The Influencer Hype

Since the social media evolution, influencer marketing has been a key, strategic tool in the PR world. Whether you know them as Bloggers, Vloggers or even Content Creators, ‘Influencers’ are those who have built up a loyal, trusting and engaged online following. Instrumental in driving brand awareness and in hope of impacting sales, many brands have adopted them as part of their marketing strategy.

The industry is continually evolving, despite what label the influencers give themselves, but also the platforms they use, how they work with brands and how the industry is regulated. Influencers use a combination of social channels including Instagram, Twitter, YouTube and blogs (to name a few) to share visual and written content on a host of topics, from popular themes including parenting, travel and fashion, to even more niche topics like puppet making. Yep, that’s a thing.

Over the last five years, influencers have been collaborating more closely with brands to supplement their ‘organic’ content with engaging sponsored content both as part of ongoing relationships, independent campaigns and product launches. So are they just another advertising revenue or do they add real integrity to a brand?

Celebrity and online personalities tend to have the biggest followings and are the most aspirational influencers, but does that mean they are the least authentic? There is scepticism surrounding high-profile influencers with the public viewing micro-influencers (less than 10k followers) as more trustworthy and relatable.

The most important traits for a successful influencer are: relatability, honesty and authenticity. This is why it’s so important to ensure that when using influencers, they are a good fit for the brand and align with the core values and vision. For example, Optical Express received a lot of backlash for jumping on the Love Island trend and using influencers from the show who didn’t need to wear glasses to promote its products, causing the brand to appear ingenuine and artificial.

According to a report from the Association of National Advertising, 75% of marketeers currently work with influencers, of which 43% said they were planning on increasing the amount they spend. These figures suggest that the popularity of influencer marketing is not slowing down, with brands reaping the benefits by leveraging the influencers position as reliable and trustworthy sources.

At Home we’re continually looking at ways to incorporate influencers to benefit our clients’ campaigns. For example, Parkdean Resort’s recent ‘Coastal Adventures’ campaign, where we worked with family influencers to produce quality, engaging blog content and YouTube videos to showcase the beauty of Britain’s coastline. With the content appropriate to and resonating with the influencers’ audience, the campaign was well received and we achieved high engagement levels with over 900 shares.
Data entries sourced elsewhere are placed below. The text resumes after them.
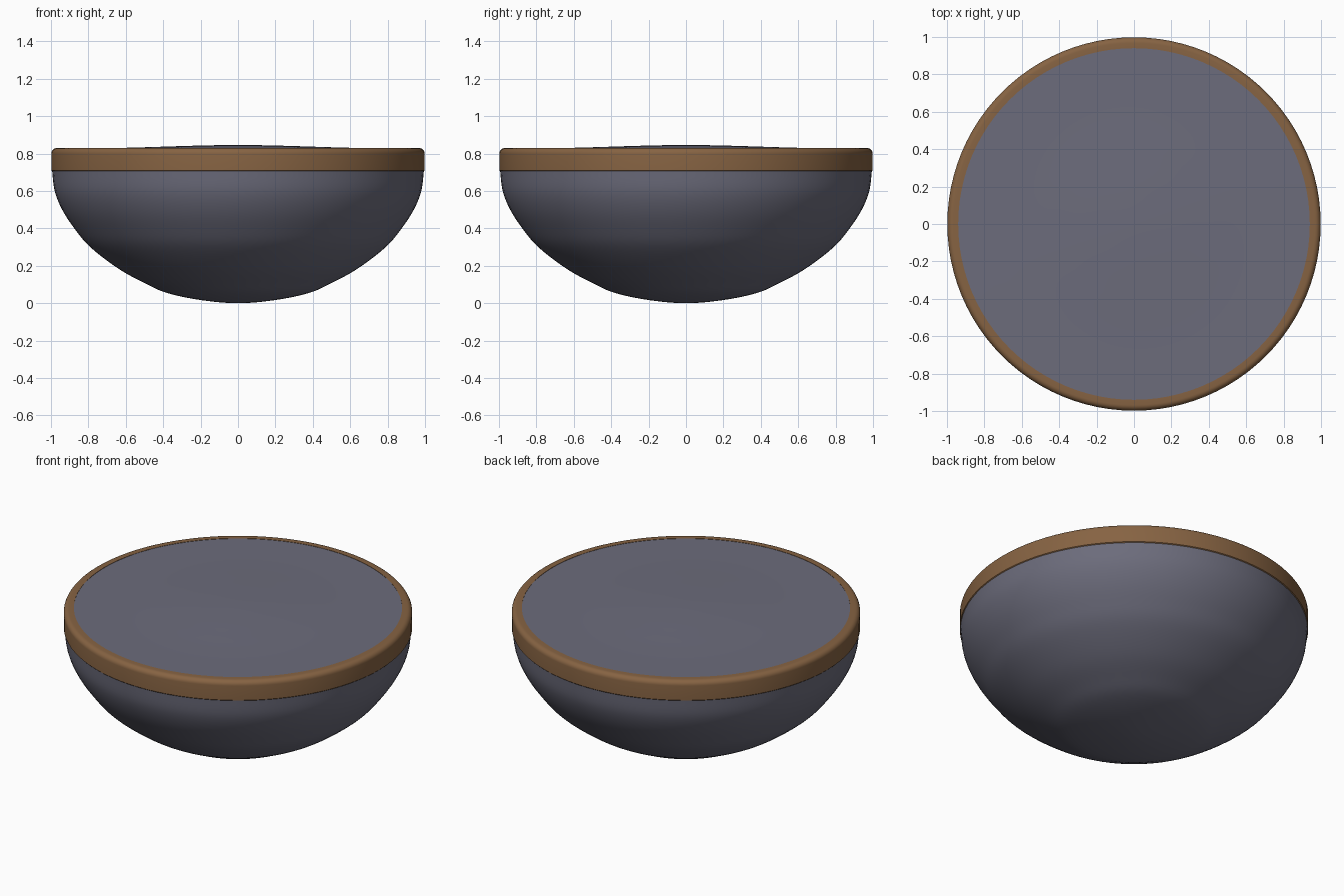
import bpy, bmesh, math

if "Cube" in bpy.data.objects:
    bpy.data.objects.remove(bpy.data.objects["Cube"])

SEGMENTS = 96


def material(name, rgb):
    m = bpy.data.materials.new(name)
    m.diffuse_color = (*rgb, 1)
    m.use_nodes = True
    m.node_tree.nodes["Principled BSDF"].inputs["Base Color"].default_value = m.diffuse_color
    return m


def smooth_points(pts, steps=5):
    """Catmull-Rom curve through (radius, height) points."""
    ext = [(-pts[1][0], pts[1][1])] + pts + [pts[-1]]
    out = []
    for a, b, c, d in zip(ext, ext[1:], ext[2:], ext[3:]):
        for i in range(steps):
            t = i / steps
            out.append(tuple(
                0.5 * (2 * q + (r - p) * t + (2 * p - 5 * q + 4 * r - s) * t ** 2
                       + (3 * q - p - 3 * r + s) * t ** 3)
                for p, q, r, s in zip(a, b, c, d)))
    return out + [pts[-1]]


def lathe(name, profile, mat, closed=False):
    """Revolve a (radius, height) profile around z."""
    bm = bmesh.new()
    vs = [bm.verts.new((r, 0, z)) for r, z in profile]
    pairs = list(zip(vs, vs[1:])) + ([(vs[-1], vs[0])] if closed else [])
    es = [bm.edges.new(p) for p in pairs]
    bmesh.ops.spin(bm, geom=vs + es, axis=(0, 0, 1), cent=(0, 0, 0),
                   angle=2 * math.pi, steps=SEGMENTS, use_merge=True)
    bmesh.ops.remove_doubles(bm, verts=bm.verts, dist=1e-5)
    bmesh.ops.recalc_face_normals(bm, faces=bm.faces)
    me = bpy.data.meshes.new(name)
    bm.to_mesh(me)
    bm.free()
    me.materials.append(mat)
    ob = bpy.data.objects.new(name, me)
    bpy.context.collection.objects.link(ob)
    bpy.ops.object.select_all(action='DESELECT')
    ob.select_set(True)
    bpy.context.view_layer.objects.active = ob
    bpy.ops.object.shade_smooth_by_angle(angle=math.radians(40))
    return ob


slate = material("slate", (0.15, 0.15, 0.20))
wood = material("wood", (0.24, 0.125, 0.055))

# Rounded bowl joined to its slightly domed top surface
bowl = smooth_points([(0, 0), (0.2, 0.017), (0.38, 0.055), (0.5, 0.108),
                      (0.64, 0.185), (0.79, 0.30), (0.875, 0.40),
                      (0.94, 0.50), (0.98, 0.60), (0.994, 0.71)])
top = smooth_points([(0, 0.846), (0.2, 0.843), (0.4, 0.837),
                     (0.6, 0.831), (0.8, 0.829), (0.945, 0.828)])
lathe("bowl_body", bowl + [(0.945, 0.71)] + top[::-1], slate)

# Wooden rim band with rounded upper edge
fillet = [(0.968 + 0.03 * math.cos(a), 0.80 + 0.03 * math.sin(a))
          for a in (math.radians(15 * i) for i in range(7))]
lathe("rim_band", [(0.94, 0.705), (0.993, 0.705), (0.998, 0.71)]
      + fillet + [(0.94, 0.83)], wood, closed=True)
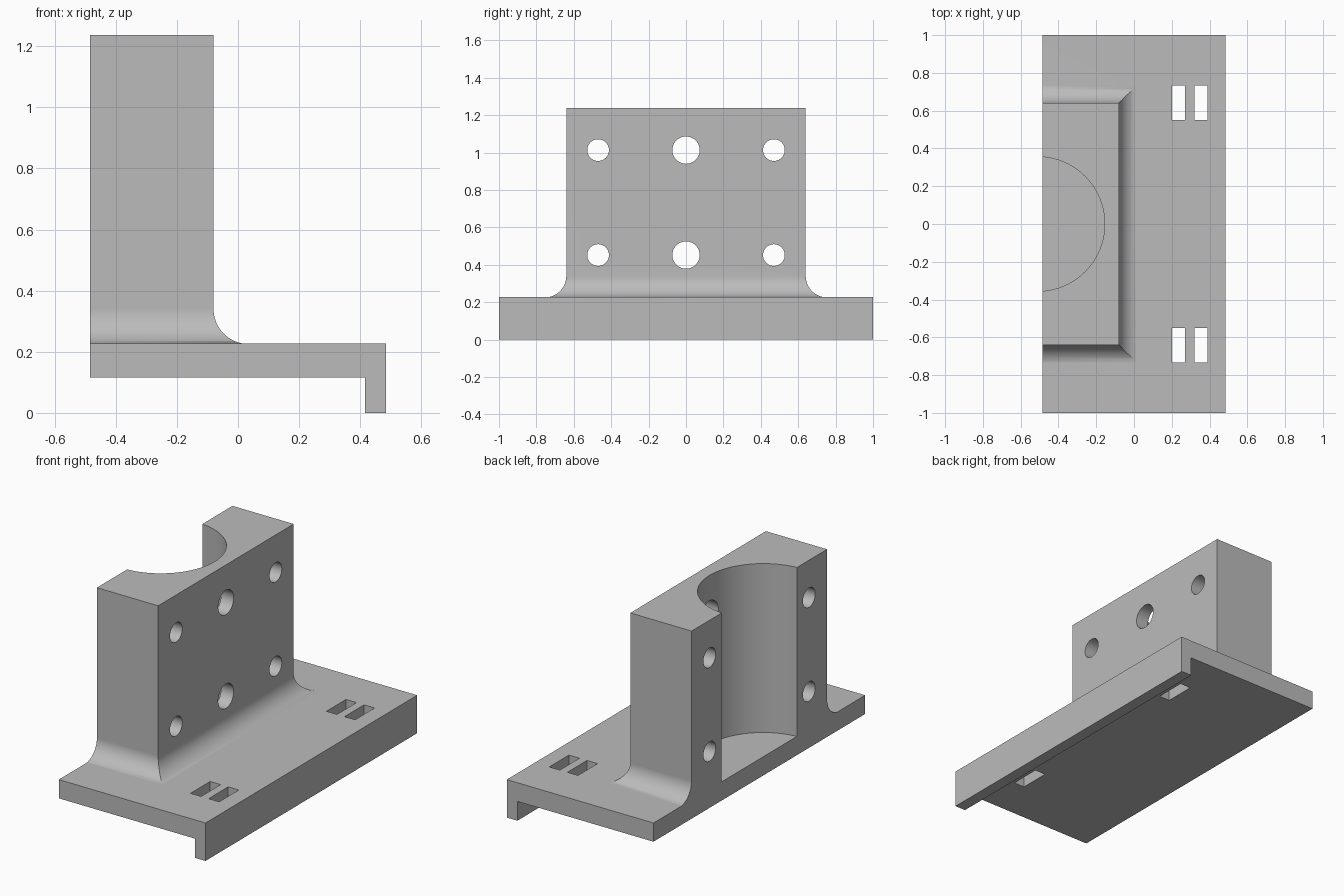
import bpy, bmesh, math
from mathutils import Matrix

cube = bpy.data.objects.get("Cube")
if cube:
    bpy.data.objects.remove(cube, do_unlink=True)

BACK, FRONT, TOP = -0.485, 0.485, 0.227

grey = bpy.data.materials.new("light_grey")
grey.use_nodes = True
grey.diffuse_color = (0.5, 0.5, 0.5, 1)
grey.node_tree.nodes["Principled BSDF"].inputs["Base Color"].default_value = (0.5, 0.5, 0.5, 1)


def finish(name, bm):
    bmesh.ops.recalc_face_normals(bm, faces=bm.faces)
    mesh = bpy.data.meshes.new(name)
    bm.to_mesh(mesh)
    bm.free()
    mesh.materials.append(grey)
    obj = bpy.data.objects.new(name, mesh)
    bpy.context.collection.objects.link(obj)
    return obj


def loft(name, rings):
    """Skin a stack of matching closed rings and cap both ends."""
    bm = bmesh.new()
    rows = [[bm.verts.new(p) for p in ring] for ring in rings]
    n = len(rows[0])
    for a, b in zip(rows, rows[1:]):
        for i in range(n):
            j = (i + 1) % n
            bm.faces.new((a[i], a[j], b[j], b[i]))
    bm.faces.new(rows[0])
    bm.faces.new(rows[-1])
    return finish(name, bm)


def cylinder(name, radius, length, centre, along_x=False, sides=48):
    bm = bmesh.new()
    m = Matrix.Translation(centre)
    if along_x:
        m = m @ Matrix.Rotation(math.pi / 2, 4, 'Y')
    bmesh.ops.create_cone(bm, cap_ends=True, segments=sides, radius1=radius,
                          radius2=radius, depth=length, matrix=m)
    return finish(name, bm)


def box(name, size, centre):
    bm = bmesh.new()
    bmesh.ops.create_cube(bm, size=1, matrix=Matrix.Translation(centre) @ Matrix.Diagonal((*size, 1)))
    return finish(name, bm)


def combine(target, tool, operation):
    mod = target.modifiers.new(operation.lower(), 'BOOLEAN')
    mod.operation, mod.solver, mod.object = operation, 'EXACT', tool
    bpy.context.view_layer.objects.active = target
    bpy.ops.object.modifier_apply(modifier=mod.name)
    bpy.data.objects.remove(tool, do_unlink=True)


# Base plate with a lip hanging under the +x edge
section = [(BACK, 0.115), (0.415, 0.115), (0.415, 0), (FRONT, 0), (FRONT, TOP), (BACK, TOP)]
bracket = loft("bracket", [[(x, y, z) for x, z in section] for y in (-1, 1)])

# Upright block that flares into the plate on three sides
r = 0.115
profile = [(0, 1.237)]
for i in range(17):
    a = math.radians(80) * i / 16
    profile.append((r * (1 - math.cos(a)), TOP + r * (math.sin(math.radians(80)) - math.sin(a))))
profile.append((profile[-1][0], 0.17))
rings = []
for out, z in profile:
    w, f = 0.64 + out, -0.08 + out
    rings.append([(BACK, -w, z), (f, -w, z), (f, w, z), (BACK, w, z)])
combine(bracket, loft("upright", rings), 'UNION')

# Half-round bore down to the plate's top surface
combine(bracket, cylinder("bore", 0.356, 1.2, (-0.511, 0, TOP + 0.6), sides=96), 'DIFFERENCE')

# Bolt holes through the upright
for z in (0.452, 1.013):
    for y, radius in ((-0.47, 0.058), (0, 0.073), (0.47, 0.058)):
        combine(bracket, cylinder("bolt_hole", radius, 1.2, (-0.3, y, z), True), 'DIFFERENCE')

# Paired slots through the plate
for side in (-1, 1):
    for x in (0.235, 0.355):
        combine(bracket, box("slot", (0.07, 0.185, 0.5), (x, side * 0.642, 0.2)), 'DIFFERENCE')

# Smooth curved faces, crisp edges
bpy.ops.object.select_all(action='DESELECT')
bracket.select_set(True)
bpy.context.view_layer.objects.active = bracket
bpy.ops.object.shade_smooth_by_angle(angle=math.radians(30))
weighted = bracket.modifiers.new("weighted_normals", 'WEIGHTED_NORMAL')
weighted.keep_sharp = True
As we look to the future, there are a lot of factors brands should consider. Perhaps most importantly are the new regulations that are being implemented to ensure that the influencer space is transparent and honest. These regulations shouldn’t dissuade brands from working with influencers, as it is their integrity and reliability that makes them such an effective marketing tool in the first place, brands just need to evolve and embrace the changes that enforce this.